The answer must repeat each line of the material exactly.

____

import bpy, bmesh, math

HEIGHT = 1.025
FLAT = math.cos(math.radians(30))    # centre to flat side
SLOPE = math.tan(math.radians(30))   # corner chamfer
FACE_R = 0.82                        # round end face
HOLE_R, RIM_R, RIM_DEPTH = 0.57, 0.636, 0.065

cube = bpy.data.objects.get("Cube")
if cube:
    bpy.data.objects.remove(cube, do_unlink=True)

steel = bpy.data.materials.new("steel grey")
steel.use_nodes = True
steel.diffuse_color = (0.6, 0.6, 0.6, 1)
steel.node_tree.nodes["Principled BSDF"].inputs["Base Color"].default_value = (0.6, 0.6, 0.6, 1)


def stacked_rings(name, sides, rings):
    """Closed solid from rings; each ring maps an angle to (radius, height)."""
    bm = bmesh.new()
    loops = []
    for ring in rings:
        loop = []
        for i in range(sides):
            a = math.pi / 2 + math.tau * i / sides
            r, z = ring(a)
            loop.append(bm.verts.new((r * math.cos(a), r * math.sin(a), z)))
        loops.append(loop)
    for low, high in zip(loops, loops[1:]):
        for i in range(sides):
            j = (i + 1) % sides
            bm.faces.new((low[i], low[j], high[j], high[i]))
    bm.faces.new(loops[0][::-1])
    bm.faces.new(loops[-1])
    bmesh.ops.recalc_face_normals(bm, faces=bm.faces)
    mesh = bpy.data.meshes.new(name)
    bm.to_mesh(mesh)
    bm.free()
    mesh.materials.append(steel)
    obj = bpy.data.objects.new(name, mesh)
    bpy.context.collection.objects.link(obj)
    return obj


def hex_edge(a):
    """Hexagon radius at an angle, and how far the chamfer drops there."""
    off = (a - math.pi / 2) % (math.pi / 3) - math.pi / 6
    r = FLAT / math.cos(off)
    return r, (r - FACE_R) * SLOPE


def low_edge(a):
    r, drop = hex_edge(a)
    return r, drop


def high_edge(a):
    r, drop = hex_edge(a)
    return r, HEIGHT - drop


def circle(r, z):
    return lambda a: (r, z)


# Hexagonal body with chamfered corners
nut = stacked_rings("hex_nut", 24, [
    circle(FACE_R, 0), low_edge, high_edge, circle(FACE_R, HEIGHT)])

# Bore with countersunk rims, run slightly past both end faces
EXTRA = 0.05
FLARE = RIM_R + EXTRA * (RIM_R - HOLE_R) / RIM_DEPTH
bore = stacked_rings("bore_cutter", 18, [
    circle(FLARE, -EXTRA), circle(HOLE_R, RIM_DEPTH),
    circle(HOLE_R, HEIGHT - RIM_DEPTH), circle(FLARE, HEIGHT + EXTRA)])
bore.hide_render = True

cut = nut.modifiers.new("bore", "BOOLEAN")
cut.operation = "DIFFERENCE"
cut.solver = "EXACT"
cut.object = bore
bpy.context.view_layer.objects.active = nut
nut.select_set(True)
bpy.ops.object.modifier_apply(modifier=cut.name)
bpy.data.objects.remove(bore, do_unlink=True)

____

» The answer
import bpy, bmesh, math

HEIGHT = 1.025
FLAT = math.cos(math.radians(30))    # centre to flat side
SLOPE = math.tan(math.radians(30))   # corner chamfer
FACE_R = 0.82                        # round end face
HOLE_R, RIM_R, RIM_DEPTH = 0.57, 0.636, 0.065

cube = bpy.data.objects.get("Cube")
if cube:
    bpy.data.objects.remove(cube, do_unlink=True)

steel = bpy.data.materials.new("steel grey")
steel.use_nodes = True
steel.diffuse_color = (0.6, 0.6, 0.6, 1)
steel.node_tree.nodes["Principled BSDF"].inputs["Base Color"].default_value = (0.6, 0.6, 0.6, 1)


def stacked_rings(name, sides, rings):
    """Closed solid from rings; each ring maps an angle to (radius, height)."""
    bm = bmesh.new()
    loops = []
    for ring in rings:
        loop = []
        for i in range(sides):
            a = math.pi / 2 + math.tau * i / sides
            r, z = ring(a)
            loop.append(bm.verts.new((r * math.cos(a), r * math.sin(a), z)))
        loops.append(loop)
    for low, high in zip(loops, loops[1:]):
        for i in range(sides):
            j = (i + 1) % sides
            bm.faces.new((low[i], low[j], high[j], high[i]))
    bm.faces.new(loops[0][::-1])
    bm.faces.new(loops[-1])
    bmesh.ops.recalc_face_normals(bm, faces=bm.faces)
    mesh = bpy.data.meshes.new(name)
    bm.to_mesh(mesh)
    bm.free()
    mesh.materials.append(steel)
    obj = bpy.data.objects.new(name, mesh)
    bpy.context.collection.objects.link(obj)
    return obj


def hex_edge(a):
    """Hexagon radius at an angle, and how far the chamfer drops there."""
    off = (a - math.pi / 2) % (math.pi / 3) - math.pi / 6
    r = FLAT / math.cos(off)
    return r, (r - FACE_R) * SLOPE


def low_edge(a):
    r, drop = hex_edge(a)
    return r, drop


def high_edge(a):
    r, drop = hex_edge(a)
    return r, HEIGHT - drop


def circle(r, z):
    return lambda a: (r, z)


# Hexagonal body with chamfered corners
nut = stacked_rings("hex_nut", 24, [
    circle(FACE_R, 0), low_edge, high_edge, circle(FACE_R, HEIGHT)])

# Bore with countersunk rims, run slightly past both end faces
EXTRA = 0.05
FLARE = RIM_R + EXTRA * (RIM_R - HOLE_R) / RIM_DEPTH
bore = stacked_rings("bore_cutter", 18, [
    circle(FLARE, -EXTRA), circle(HOLE_R, RIM_DEPTH),
    circle(HOLE_R, HEIGHT - RIM_DEPTH), circle(FLARE, HEIGHT + EXTRA)])
bore.hide_render = True

cut = nut.modifiers.new("bore", "BOOLEAN")
cut.operation = "DIFFERENCE"
cut.solver = "EXACT"
cut.object = bore
bpy.context.view_layer.objects.active = nut
nut.select_set(True)
bpy.ops.object.modifier_apply(modifier=cut.name)
bpy.data.objects.remove(bore, do_unlink=True)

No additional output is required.